> [ABOUT THIS EXERCISE]:
Set each entry down verbatim, omitting images.

> [Collected data]:
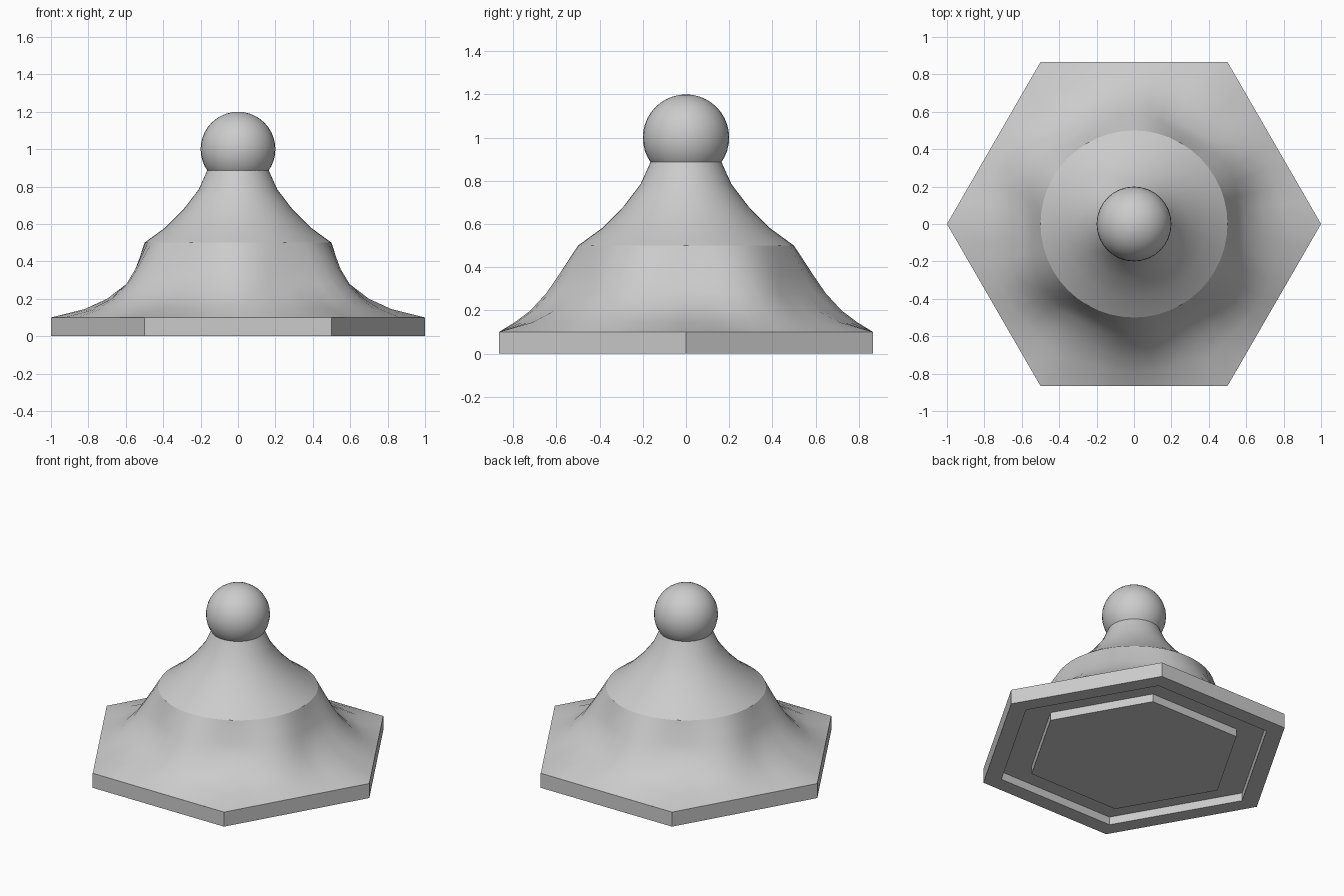
import bpy, bmesh
from math import cos, sin, pi, radians

cube = bpy.data.objects.get("Cube")
if cube:
    bpy.data.objects.remove(cube, do_unlink=True)

SEG = 48

grey = bpy.data.materials.new("light grey")
grey.use_nodes = True
colour = (0.6, 0.6, 0.6, 1)
grey.diffuse_color = colour
grey.node_tree.nodes["Principled BSDF"].inputs["Base Color"].default_value = colour


def smooth(obj, angle):
    bpy.ops.object.select_all(action="DESELECT")
    obj.select_set(True)
    bpy.context.view_layer.objects.active = obj
    bpy.ops.object.shade_smooth_by_angle(angle=radians(angle))


def loft(name, rings, cap_bottom=False, cap_top=False):
    """Join rings of points, listed counter-clockwise, from bottom to top."""
    bm = bmesh.new()
    loops = [[bm.verts.new(p) for p in ring] for ring in rings]
    for low, high in zip(loops, loops[1:]):
        n = len(low)
        for i in range(n):
            j = (i + 1) % n
            bm.faces.new((low[i], low[j], high[j], high[i]))
    if cap_bottom:
        bm.faces.new(loops[0][::-1])
    if cap_top:
        bm.faces.new(loops[-1])
    mesh = bpy.data.meshes.new(name)
    bm.to_mesh(mesh)
    bm.free()
    mesh.materials.append(grey)
    obj = bpy.data.objects.new(name, mesh)
    bpy.context.collection.objects.link(obj)
    return obj


def circle(radius, z, sides):
    return [(radius * cos(2 * pi * i / sides), radius * sin(2 * pi * i / sides), z)
            for i in range(sides)]


def skirt_ring(z, at_corner, at_side):
    """Blend circle to hexagon; corners and sides follow their own curve."""
    ring = []
    for i in range(SEG):
        a = 2 * pi * i / SEG
        hexagon = cos(pi / 6) / cos(a % (pi / 3) - pi / 6)
        w = cos(3 * a) ** 2
        s = at_corner * w + at_side * (1 - w)
        r = 0.5 + s * (hexagon - 0.5)
        ring.append((r * cos(a), r * sin(a), z))
    return ring


# Hexagonal base plate with a groove in its underside
base_profile = [(0.68, 0), (0.68, 0.055), (0.88, 0.055), (0.88, 0), (1, 0), (1, 0.1)]
loft("base_plate", [circle(r, z, 6) for r, z in base_profile], cap_bottom=True)

# Flared skirt from the hexagon up to a circle: height, corner flare, side flare
skirt_profile = [(0.1, 1, 1), (0.145, 0.64, 0.8), (0.2, 0.4, 0.6),
                 (0.28, 0.19, 0.4), (0.36, 0.09, 0.25), (0.5, 0, 0)]
skirt = loft("skirt", [skirt_ring(*p) for p in skirt_profile])
smooth(skirt, 40)

# Concave round neck
neck_profile = [(0.5, 0.5), (0.39, 0.58), (0.29, 0.68), (0.21, 0.785), (0.163, 0.89)]
neck = loft("neck", [circle(r, z, SEG) for r, z in neck_profile])
smooth(neck, 40)

# Ball finial
bpy.ops.mesh.primitive_uv_sphere_add(segments=32, ring_count=20, radius=0.2,
                                     location=(0, 0, 1))
ball = bpy.context.object
ball.name = "ball_finial"
ball.data.materials.append(grey)
smooth(ball, 40)
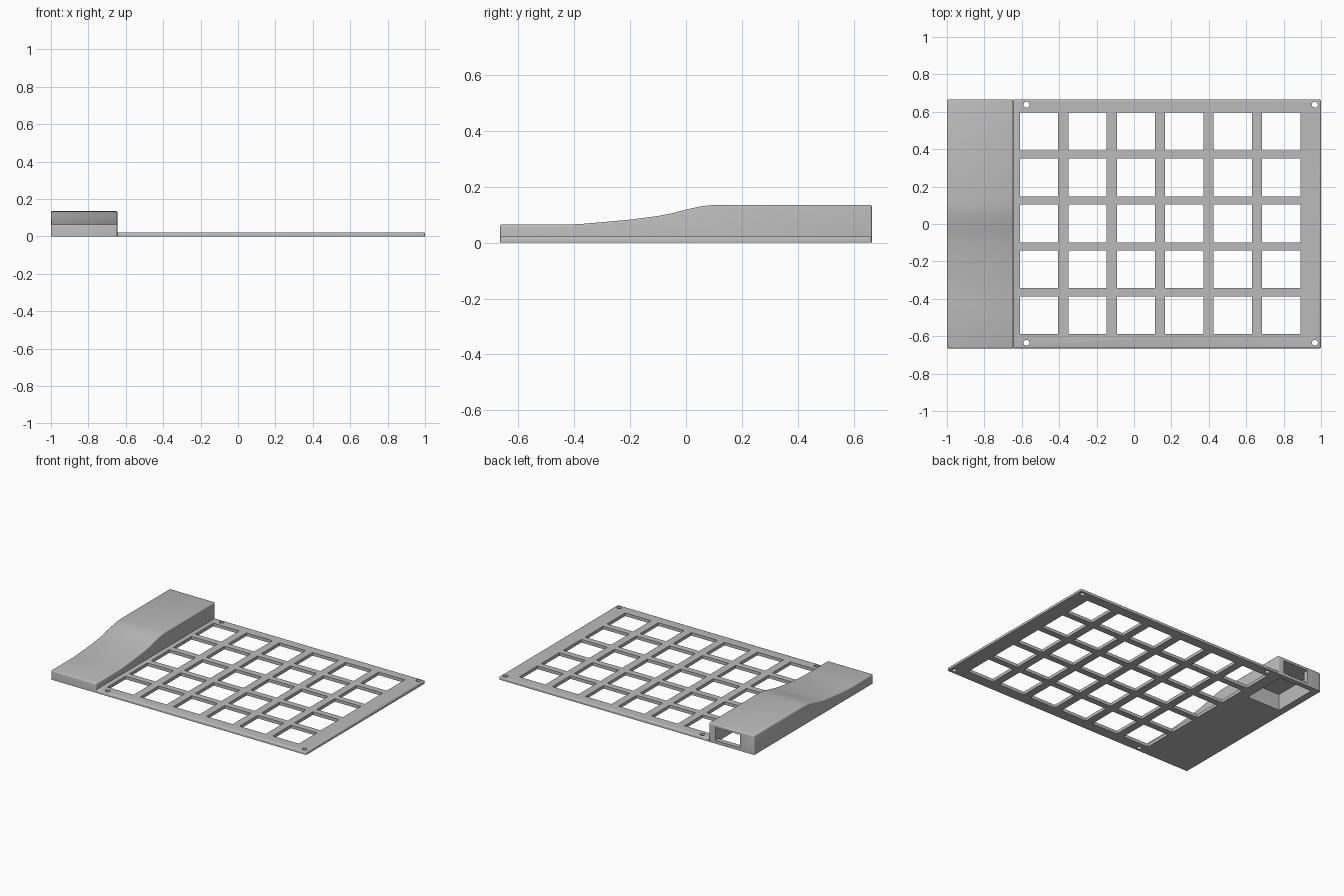
import bpy, bmesh
from mathutils import Matrix, Vector

old = bpy.data.objects.get("Cube")
if old:
    bpy.data.objects.remove(old, do_unlink=True)

grey = bpy.data.materials.new("plain grey")
grey.use_nodes = True
COLOUR = (0.5, 0.5, 0.5, 1)
grey.diffuse_color = COLOUR
grey.node_tree.nodes["Principled BSDF"].inputs["Base Color"].default_value = COLOUR

HALF_Y, SEAM, THICK = 0.665, -0.645, 0.022


def add_box(bm, lo, hi):
    lo, hi = Vector(lo), Vector(hi)
    m = Matrix.Translation((lo + hi) / 2) @ Matrix.Diagonal((*(hi - lo), 1))
    bmesh.ops.create_cube(bm, size=1, matrix=m)


def finish(bm, name):
    bmesh.ops.recalc_face_normals(bm, faces=bm.faces)
    mesh = bpy.data.meshes.new(name)
    bm.to_mesh(mesh)
    bm.free()
    obj = bpy.data.objects.new(name, mesh)
    bpy.context.collection.objects.link(obj)
    mesh.materials.append(grey)
    return obj


def round_edges(bm, width, skip):
    """Round the sharp edges, leaving those that lie wholly on a skipped plane."""
    bmesh.ops.recalc_face_normals(bm, faces=bm.faces)
    edges = [e for e in bm.edges if e.calc_face_angle(0) > 1.0
             and not all(skip(v.co) for v in e.verts)]
    bmesh.ops.bevel(bm, geom=edges, offset=width, segments=3, profile=0.5,
                    affect='EDGES', clamp_overlap=True)


def activate(obj):
    bpy.ops.object.select_all(action='DESELECT')
    obj.select_set(True)
    bpy.context.view_layer.objects.active = obj


def cut(obj, bm):
    cutter = finish(bm, "cutter")
    cutter.hide_render = True
    mod = obj.modifiers.new("cut", 'BOOLEAN')
    mod.operation, mod.solver, mod.object = 'DIFFERENCE', 'EXACT', cutter
    activate(obj)
    bpy.ops.object.modifier_apply(modifier=mod.name)
    bpy.data.objects.remove(cutter, do_unlink=True)


# Thin switch plate
bm = bmesh.new()
add_box(bm, (SEAM, -HALF_Y, 0), (1, HALF_Y, THICK))
bm.edges.ensure_lookup_table()
on_seam = lambda c: abs(c.x - SEAM) < 1e-4
on_floor = lambda c: abs(c.z) < 1e-4
keep = [e for e in bm.edges if all(on_seam(v.co) for v in e.verts)
        or all(on_floor(v.co) for v in e.verts)]
bmesh.ops.bevel(bm, geom=[e for e in bm.edges if e not in keep], offset=0.009,
                segments=3, profile=0.5, affect='EDGES')
plate = finish(bm, "switch_plate")

# Grid of square key openings and four corner screw holes
bm = bmesh.new()
for col in range(6):
    for row in range(5):
        x, y = -0.508 + 0.259 * col, -0.488 + 0.2455 * row
        add_box(bm, (x - 0.102, y - 0.101, -0.1), (x + 0.102, y + 0.101, 0.1))
for x in (-0.575, 0.967):
    for y in (-0.635, 0.638):
        bmesh.ops.create_cone(bm, cap_ends=True, segments=24, radius1=0.016,
                              radius2=0.016, depth=0.2,
                              matrix=Matrix.Translation((x, y, 0)))
cut(plate, bm)

# Side housing: a swept side profile, low in front and tall behind
profile = [(-HALF_Y, 0), (-HALF_Y, 0.065), (-0.41, 0.065), (-0.37, 0.067),
           (-0.3, 0.073), (-0.2, 0.082), (-0.1, 0.095), (-0.05, 0.105),
           (0, 0.118), (0.05, 0.129), (0.08, 0.133), (0.11, 0.135),
           (HALF_Y, 0.135), (HALF_Y, 0)]
bm = bmesh.new()
side = bm.faces.new([bm.verts.new((-1, y, z)) for y, z in profile])
new = bmesh.ops.extrude_face_region(bm, geom=[side])["geom"]
bmesh.ops.translate(bm, vec=(1 + SEAM, 0, 0),
                    verts=[g for g in new if isinstance(g, bmesh.types.BMVert)])
round_edges(bm, 0.007, on_floor)
housing = finish(bm, "side_housing")

# Pocket open below, and the connector window in the back wall
for lo, hi in [((-0.95, 0.31, -0.1), (-0.69, 0.63, 0.115)),
               ((-0.89, 0.5, THICK), (-0.695, 0.8, 0.114))]:
    bm = bmesh.new()
    add_box(bm, lo, hi)
    cut(housing, bm)

for obj in (plate, housing):
    activate(obj)
    bpy.ops.object.shade_smooth_by_angle(angle=0.6)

> [RESPONSE BELOW]:
import bpy, bmesh
from math import cos, sin, pi, radians

cube = bpy.data.objects.get("Cube")
if cube:
    bpy.data.objects.remove(cube, do_unlink=True)

SEG = 48

grey = bpy.data.materials.new("light grey")
grey.use_nodes = True
colour = (0.6, 0.6, 0.6, 1)
grey.diffuse_color = colour
grey.node_tree.nodes["Principled BSDF"].inputs["Base Color"].default_value = colour


def smooth(obj, angle):
    bpy.ops.object.select_all(action="DESELECT")
    obj.select_set(True)
    bpy.context.view_layer.objects.active = obj
    bpy.ops.object.shade_smooth_by_angle(angle=radians(angle))


def loft(name, rings, cap_bottom=False, cap_top=False):
    """Join rings of points, listed counter-clockwise, from bottom to top."""
    bm = bmesh.new()
    loops = [[bm.verts.new(p) for p in ring] for ring in rings]
    for low, high in zip(loops, loops[1:]):
        n = len(low)
        for i in range(n):
            j = (i + 1) % n
            bm.faces.new((low[i], low[j], high[j], high[i]))
    if cap_bottom:
        bm.faces.new(loops[0][::-1])
    if cap_top:
        bm.faces.new(loops[-1])
    mesh = bpy.data.meshes.new(name)
    bm.to_mesh(mesh)
    bm.free()
    mesh.materials.append(grey)
    obj = bpy.data.objects.new(name, mesh)
    bpy.context.collection.objects.link(obj)
    return obj


def circle(radius, z, sides):
    return [(radius * cos(2 * pi * i / sides), radius * sin(2 * pi * i / sides), z)
            for i in range(sides)]


def skirt_ring(z, at_corner, at_side):
    """Blend circle to hexagon; corners and sides follow their own curve."""
    ring = []
    for i in range(SEG):
        a = 2 * pi * i / SEG
        hexagon = cos(pi / 6) / cos(a % (pi / 3) - pi / 6)
        w = cos(3 * a) ** 2
        s = at_corner * w + at_side * (1 - w)
        r = 0.5 + s * (hexagon - 0.5)
        ring.append((r * cos(a), r * sin(a), z))
    return ring


# Hexagonal base plate with a groove in its underside
base_profile = [(0.68, 0), (0.68, 0.055), (0.88, 0.055), (0.88, 0), (1, 0), (1, 0.1)]
loft("base_plate", [circle(r, z, 6) for r, z in base_profile], cap_bottom=True)

# Flared skirt from the hexagon up to a circle: height, corner flare, side flare
skirt_profile = [(0.1, 1, 1), (0.145, 0.64, 0.8), (0.2, 0.4, 0.6),
                 (0.28, 0.19, 0.4), (0.36, 0.09, 0.25), (0.5, 0, 0)]
skirt = loft("skirt", [skirt_ring(*p) for p in skirt_profile])
smooth(skirt, 40)

# Concave round neck
neck_profile = [(0.5, 0.5), (0.39, 0.58), (0.29, 0.68), (0.21, 0.785), (0.163, 0.89)]
neck = loft("neck", [circle(r, z, SEG) for r, z in neck_profile])
smooth(neck, 40)

# Ball finial
bpy.ops.mesh.primitive_uv_sphere_add(segments=32, ring_count=20, radius=0.2,
                                     location=(0, 0, 1))
ball = bpy.context.object
ball.name = "ball_finial"
ball.data.materials.append(grey)
smooth(ball, 40)
import bpy, bmesh
from mathutils import Matrix, Vector

old = bpy.data.objects.get("Cube")
if old:
    bpy.data.objects.remove(old, do_unlink=True)

grey = bpy.data.materials.new("plain grey")
grey.use_nodes = True
COLOUR = (0.5, 0.5, 0.5, 1)
grey.diffuse_color = COLOUR
grey.node_tree.nodes["Principled BSDF"].inputs["Base Color"].default_value = COLOUR

HALF_Y, SEAM, THICK = 0.665, -0.645, 0.022


def add_box(bm, lo, hi):
    lo, hi = Vector(lo), Vector(hi)
    m = Matrix.Translation((lo + hi) / 2) @ Matrix.Diagonal((*(hi - lo), 1))
    bmesh.ops.create_cube(bm, size=1, matrix=m)


def finish(bm, name):
    bmesh.ops.recalc_face_normals(bm, faces=bm.faces)
    mesh = bpy.data.meshes.new(name)
    bm.to_mesh(mesh)
    bm.free()
    obj = bpy.data.objects.new(name, mesh)
    bpy.context.collection.objects.link(obj)
    mesh.materials.append(grey)
    return obj


def round_edges(bm, width, skip):
    """Round the sharp edges, leaving those that lie wholly on a skipped plane."""
    bmesh.ops.recalc_face_normals(bm, faces=bm.faces)
    edges = [e for e in bm.edges if e.calc_face_angle(0) > 1.0
             and not all(skip(v.co) for v in e.verts)]
    bmesh.ops.bevel(bm, geom=edges, offset=width, segments=3, profile=0.5,
                    affect='EDGES', clamp_overlap=True)


def activate(obj):
    bpy.ops.object.select_all(action='DESELECT')
    obj.select_set(True)
    bpy.context.view_layer.objects.active = obj


def cut(obj, bm):
    cutter = finish(bm, "cutter")
    cutter.hide_render = True
    mod = obj.modifiers.new("cut", 'BOOLEAN')
    mod.operation, mod.solver, mod.object = 'DIFFERENCE', 'EXACT', cutter
    activate(obj)
    bpy.ops.object.modifier_apply(modifier=mod.name)
    bpy.data.objects.remove(cutter, do_unlink=True)


# Thin switch plate
bm = bmesh.new()
add_box(bm, (SEAM, -HALF_Y, 0), (1, HALF_Y, THICK))
bm.edges.ensure_lookup_table()
on_seam = lambda c: abs(c.x - SEAM) < 1e-4
on_floor = lambda c: abs(c.z) < 1e-4
keep = [e for e in bm.edges if all(on_seam(v.co) for v in e.verts)
        or all(on_floor(v.co) for v in e.verts)]
bmesh.ops.bevel(bm, geom=[e for e in bm.edges if e not in keep], offset=0.009,
                segments=3, profile=0.5, affect='EDGES')
plate = finish(bm, "switch_plate")

# Grid of square key openings and four corner screw holes
bm = bmesh.new()
for col in range(6):
    for row in range(5):
        x, y = -0.508 + 0.259 * col, -0.488 + 0.2455 * row
        add_box(bm, (x - 0.102, y - 0.101, -0.1), (x + 0.102, y + 0.101, 0.1))
for x in (-0.575, 0.967):
    for y in (-0.635, 0.638):
        bmesh.ops.create_cone(bm, cap_ends=True, segments=24, radius1=0.016,
                              radius2=0.016, depth=0.2,
                              matrix=Matrix.Translation((x, y, 0)))
cut(plate, bm)

# Side housing: a swept side profile, low in front and tall behind
profile = [(-HALF_Y, 0), (-HALF_Y, 0.065), (-0.41, 0.065), (-0.37, 0.067),
           (-0.3, 0.073), (-0.2, 0.082), (-0.1, 0.095), (-0.05, 0.105),
           (0, 0.118), (0.05, 0.129), (0.08, 0.133), (0.11, 0.135),
           (HALF_Y, 0.135), (HALF_Y, 0)]
bm = bmesh.new()
side = bm.faces.new([bm.verts.new((-1, y, z)) for y, z in profile])
new = bmesh.ops.extrude_face_region(bm, geom=[side])["geom"]
bmesh.ops.translate(bm, vec=(1 + SEAM, 0, 0),
                    verts=[g for g in new if isinstance(g, bmesh.types.BMVert)])
round_edges(bm, 0.007, on_floor)
housing = finish(bm, "side_housing")

# Pocket open below, and the connector window in the back wall
for lo, hi in [((-0.95, 0.31, -0.1), (-0.69, 0.63, 0.115)),
               ((-0.89, 0.5, THICK), (-0.695, 0.8, 0.114))]:
    bm = bmesh.new()
    add_box(bm, lo, hi)
    cut(housing, bm)

for obj in (plate, housing):
    activate(obj)
    bpy.ops.object.shade_smooth_by_angle(angle=0.6)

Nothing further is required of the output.